In cricket meetings consensus is the way to go
Cricket has been modernized from being a talent-driven sport to one that now takes cognizance of technology, psychology, endurance and technical superiority. The support staff (manager, coach) must now be equipped to confront the challenges of the opposition with precision and must do their research in order to achieve consistent positive results. Additionally, the players are required to pay keen attention to their work ethic, mental approach, knowledge of their environment, the opposition and their rapport in the dressing room.
Australian Greg Chappell in his autobiography Fierce Focus described how his dressing room encounters were counterproductive when he was coach of India’s national team, since there were different status tiers at team meetings. He concluded that the meetings should be separated into senior, intermediate and junior, since the junior players were afraid to speak in front of the seniors or challenge their points.
This kind of thing exists even in the local cricketing system in Guyana. In fact in many cases the junior players are not confident enough to make contributions because they feel insecure or believe they are now establishing themselves, while the seniors dominate the meetings and can take a particular angle without the challenge of sufficient reasoning.
There are other cases where the senior players cannot express themselves and do not speak at all during team meetings. I recall when I first made the senior inter-county team as a teenager for Essequibo in 1995, and when I was called upon to speak, I did. However, the two most senior members and the best batsmen were uncomfortable and did not contribute to the meeting at a time when I was looking for guidance and inspiration from them.
Generally though, I have found that players rely heavily on the technical staff and in particular the coach to solve most of the problems, instead of there being a collaborative effort. This would require the confidence of the team to be at the optimum level, and all the players given support to express themselves without fear or intimidation from the hierarchy. Separating the different status groups as revealed by Gregg Chappell perhaps contributed to his short and contentious tenure as India’s coach. Both seniors and juniors would take the field seeking the same result but not with a common goal or sharing the same concept of what is to be achieved.

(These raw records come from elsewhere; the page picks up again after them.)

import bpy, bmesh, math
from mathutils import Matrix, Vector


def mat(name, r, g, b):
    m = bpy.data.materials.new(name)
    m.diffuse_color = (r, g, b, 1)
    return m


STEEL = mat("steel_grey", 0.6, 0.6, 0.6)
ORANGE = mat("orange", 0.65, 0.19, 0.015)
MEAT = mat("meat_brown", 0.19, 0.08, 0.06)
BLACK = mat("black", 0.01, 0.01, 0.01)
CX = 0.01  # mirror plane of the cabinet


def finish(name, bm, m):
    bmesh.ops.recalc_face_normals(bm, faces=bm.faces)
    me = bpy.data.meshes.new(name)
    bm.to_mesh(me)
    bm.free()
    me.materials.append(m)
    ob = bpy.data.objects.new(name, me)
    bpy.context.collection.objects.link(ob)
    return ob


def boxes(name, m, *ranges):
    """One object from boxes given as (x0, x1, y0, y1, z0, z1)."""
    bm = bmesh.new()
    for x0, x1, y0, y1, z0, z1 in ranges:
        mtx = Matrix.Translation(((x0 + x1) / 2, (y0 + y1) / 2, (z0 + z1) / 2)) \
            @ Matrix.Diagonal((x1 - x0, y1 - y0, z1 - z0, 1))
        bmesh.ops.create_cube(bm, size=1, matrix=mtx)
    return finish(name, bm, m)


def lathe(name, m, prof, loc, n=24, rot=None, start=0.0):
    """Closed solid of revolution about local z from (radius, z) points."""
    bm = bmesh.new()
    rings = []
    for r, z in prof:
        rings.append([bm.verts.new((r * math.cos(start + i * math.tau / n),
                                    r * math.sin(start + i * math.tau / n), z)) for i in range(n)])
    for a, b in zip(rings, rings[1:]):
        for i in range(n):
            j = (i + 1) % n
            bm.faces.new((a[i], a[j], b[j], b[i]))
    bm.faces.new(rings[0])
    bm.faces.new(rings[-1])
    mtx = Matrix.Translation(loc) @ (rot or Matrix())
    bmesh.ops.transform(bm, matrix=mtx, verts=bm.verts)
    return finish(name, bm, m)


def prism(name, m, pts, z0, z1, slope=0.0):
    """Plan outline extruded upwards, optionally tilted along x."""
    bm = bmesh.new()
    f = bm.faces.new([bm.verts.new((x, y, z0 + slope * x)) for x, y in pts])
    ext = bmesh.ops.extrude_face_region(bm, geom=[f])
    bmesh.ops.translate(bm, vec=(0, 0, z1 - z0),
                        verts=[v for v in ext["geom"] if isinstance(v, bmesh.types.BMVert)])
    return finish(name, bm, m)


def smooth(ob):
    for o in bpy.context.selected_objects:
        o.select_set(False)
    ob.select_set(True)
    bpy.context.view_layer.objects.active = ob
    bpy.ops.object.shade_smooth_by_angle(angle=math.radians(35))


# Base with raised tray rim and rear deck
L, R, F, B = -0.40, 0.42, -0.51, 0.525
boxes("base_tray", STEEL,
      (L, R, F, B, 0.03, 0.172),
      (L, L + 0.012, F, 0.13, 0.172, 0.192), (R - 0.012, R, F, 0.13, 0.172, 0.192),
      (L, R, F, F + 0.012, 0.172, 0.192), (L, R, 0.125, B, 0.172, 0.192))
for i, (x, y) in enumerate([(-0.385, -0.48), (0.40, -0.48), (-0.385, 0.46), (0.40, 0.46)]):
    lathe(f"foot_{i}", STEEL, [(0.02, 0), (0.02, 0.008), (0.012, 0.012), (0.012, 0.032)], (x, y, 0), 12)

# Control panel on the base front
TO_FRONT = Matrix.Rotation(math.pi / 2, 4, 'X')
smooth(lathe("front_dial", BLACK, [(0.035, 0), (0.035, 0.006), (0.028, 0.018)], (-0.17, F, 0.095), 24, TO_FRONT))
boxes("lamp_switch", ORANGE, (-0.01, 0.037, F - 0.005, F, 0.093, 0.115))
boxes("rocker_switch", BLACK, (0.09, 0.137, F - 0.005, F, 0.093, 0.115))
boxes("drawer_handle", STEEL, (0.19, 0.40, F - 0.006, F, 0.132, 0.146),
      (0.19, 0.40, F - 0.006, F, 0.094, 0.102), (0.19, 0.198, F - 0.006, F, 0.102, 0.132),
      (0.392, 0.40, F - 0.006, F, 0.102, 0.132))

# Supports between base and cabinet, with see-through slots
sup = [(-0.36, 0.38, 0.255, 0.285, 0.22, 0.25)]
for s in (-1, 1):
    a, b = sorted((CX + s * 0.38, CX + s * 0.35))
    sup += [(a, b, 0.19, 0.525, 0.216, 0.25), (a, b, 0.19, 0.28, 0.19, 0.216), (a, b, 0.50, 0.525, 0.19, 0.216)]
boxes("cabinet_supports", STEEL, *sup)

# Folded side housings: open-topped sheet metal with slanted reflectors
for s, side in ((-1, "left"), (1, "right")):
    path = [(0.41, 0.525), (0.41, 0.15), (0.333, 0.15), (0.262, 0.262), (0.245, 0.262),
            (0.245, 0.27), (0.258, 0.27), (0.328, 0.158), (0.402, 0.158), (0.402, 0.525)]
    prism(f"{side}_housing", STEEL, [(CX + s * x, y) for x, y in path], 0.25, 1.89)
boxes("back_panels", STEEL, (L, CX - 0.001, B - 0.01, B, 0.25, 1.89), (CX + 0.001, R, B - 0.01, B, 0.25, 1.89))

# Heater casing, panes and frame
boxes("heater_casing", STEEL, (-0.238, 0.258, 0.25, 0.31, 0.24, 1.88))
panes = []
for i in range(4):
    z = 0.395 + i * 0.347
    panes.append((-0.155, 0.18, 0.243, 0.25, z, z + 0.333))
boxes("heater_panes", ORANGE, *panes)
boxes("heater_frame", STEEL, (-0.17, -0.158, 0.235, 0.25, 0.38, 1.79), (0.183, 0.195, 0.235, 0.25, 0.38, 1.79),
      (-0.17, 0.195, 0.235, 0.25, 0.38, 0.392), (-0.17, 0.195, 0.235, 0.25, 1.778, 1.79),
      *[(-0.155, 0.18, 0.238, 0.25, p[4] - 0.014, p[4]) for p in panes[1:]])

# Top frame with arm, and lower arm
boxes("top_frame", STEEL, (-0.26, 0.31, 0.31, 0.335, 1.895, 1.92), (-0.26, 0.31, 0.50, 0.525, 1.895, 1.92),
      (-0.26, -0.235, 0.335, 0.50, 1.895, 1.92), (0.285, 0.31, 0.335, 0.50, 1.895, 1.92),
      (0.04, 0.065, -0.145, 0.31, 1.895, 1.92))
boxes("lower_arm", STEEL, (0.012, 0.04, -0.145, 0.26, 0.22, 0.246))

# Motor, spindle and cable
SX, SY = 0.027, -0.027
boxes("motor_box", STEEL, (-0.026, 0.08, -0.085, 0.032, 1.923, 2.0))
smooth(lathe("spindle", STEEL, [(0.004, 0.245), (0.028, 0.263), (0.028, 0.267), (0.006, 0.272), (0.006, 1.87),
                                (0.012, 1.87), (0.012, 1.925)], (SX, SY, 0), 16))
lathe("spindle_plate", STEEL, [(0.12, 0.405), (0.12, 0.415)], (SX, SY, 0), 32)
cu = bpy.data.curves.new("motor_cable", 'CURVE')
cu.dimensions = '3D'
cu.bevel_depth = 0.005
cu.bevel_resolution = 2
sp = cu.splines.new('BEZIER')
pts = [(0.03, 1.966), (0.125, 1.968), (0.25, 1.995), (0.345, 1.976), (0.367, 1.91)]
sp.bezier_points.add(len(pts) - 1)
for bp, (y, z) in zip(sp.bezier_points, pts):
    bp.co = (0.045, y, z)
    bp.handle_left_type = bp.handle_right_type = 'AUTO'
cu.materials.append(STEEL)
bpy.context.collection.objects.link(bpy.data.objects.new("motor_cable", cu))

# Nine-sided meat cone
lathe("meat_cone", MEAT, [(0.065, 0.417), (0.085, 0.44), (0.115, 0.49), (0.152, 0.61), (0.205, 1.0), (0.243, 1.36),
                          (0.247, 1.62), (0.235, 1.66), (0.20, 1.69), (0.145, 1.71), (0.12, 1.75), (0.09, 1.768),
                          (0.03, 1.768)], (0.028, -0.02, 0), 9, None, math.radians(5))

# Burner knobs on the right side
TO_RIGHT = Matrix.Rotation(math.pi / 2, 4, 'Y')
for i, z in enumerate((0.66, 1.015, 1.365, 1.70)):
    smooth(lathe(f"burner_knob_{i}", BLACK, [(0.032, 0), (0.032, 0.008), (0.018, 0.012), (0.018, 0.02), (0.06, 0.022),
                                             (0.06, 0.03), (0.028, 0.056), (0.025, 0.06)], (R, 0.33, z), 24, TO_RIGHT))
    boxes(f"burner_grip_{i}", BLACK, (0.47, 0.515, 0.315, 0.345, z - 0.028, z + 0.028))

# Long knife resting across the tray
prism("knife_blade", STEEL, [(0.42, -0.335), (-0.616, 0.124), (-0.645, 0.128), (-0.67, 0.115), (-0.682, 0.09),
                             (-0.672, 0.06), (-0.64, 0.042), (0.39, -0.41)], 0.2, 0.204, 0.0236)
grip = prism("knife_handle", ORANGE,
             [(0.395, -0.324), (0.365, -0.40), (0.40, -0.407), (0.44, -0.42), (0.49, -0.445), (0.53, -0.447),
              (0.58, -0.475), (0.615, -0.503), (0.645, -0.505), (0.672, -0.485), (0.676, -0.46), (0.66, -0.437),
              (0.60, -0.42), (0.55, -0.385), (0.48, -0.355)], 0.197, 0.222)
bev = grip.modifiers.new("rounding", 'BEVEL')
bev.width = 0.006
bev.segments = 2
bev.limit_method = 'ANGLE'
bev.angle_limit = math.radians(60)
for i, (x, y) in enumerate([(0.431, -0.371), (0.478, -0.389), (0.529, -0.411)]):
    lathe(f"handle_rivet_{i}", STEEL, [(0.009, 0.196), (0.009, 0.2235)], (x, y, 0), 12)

Team meetings should be held in an atmosphere of inclusivity, mutual respect and appreciation for differing views, and the contribution of a centurion should stand equal scrutiny with that of the scoreless. I admired the boldness of England’s coach Andy Flower admitting that it was a mistake to omit spinner Monty Panesar from the first Test against India given his heroics in the second Test that England won. I wonder however whether the views of junior players about the nature of the pitch were given due consideration in determining the eventual composition of the team by the seniors.
Perhaps he was admitting that England’s team meetings would have to look for the consensus of the entire team instead of the opinions of a few. It is always the better option to choose consensus in team building.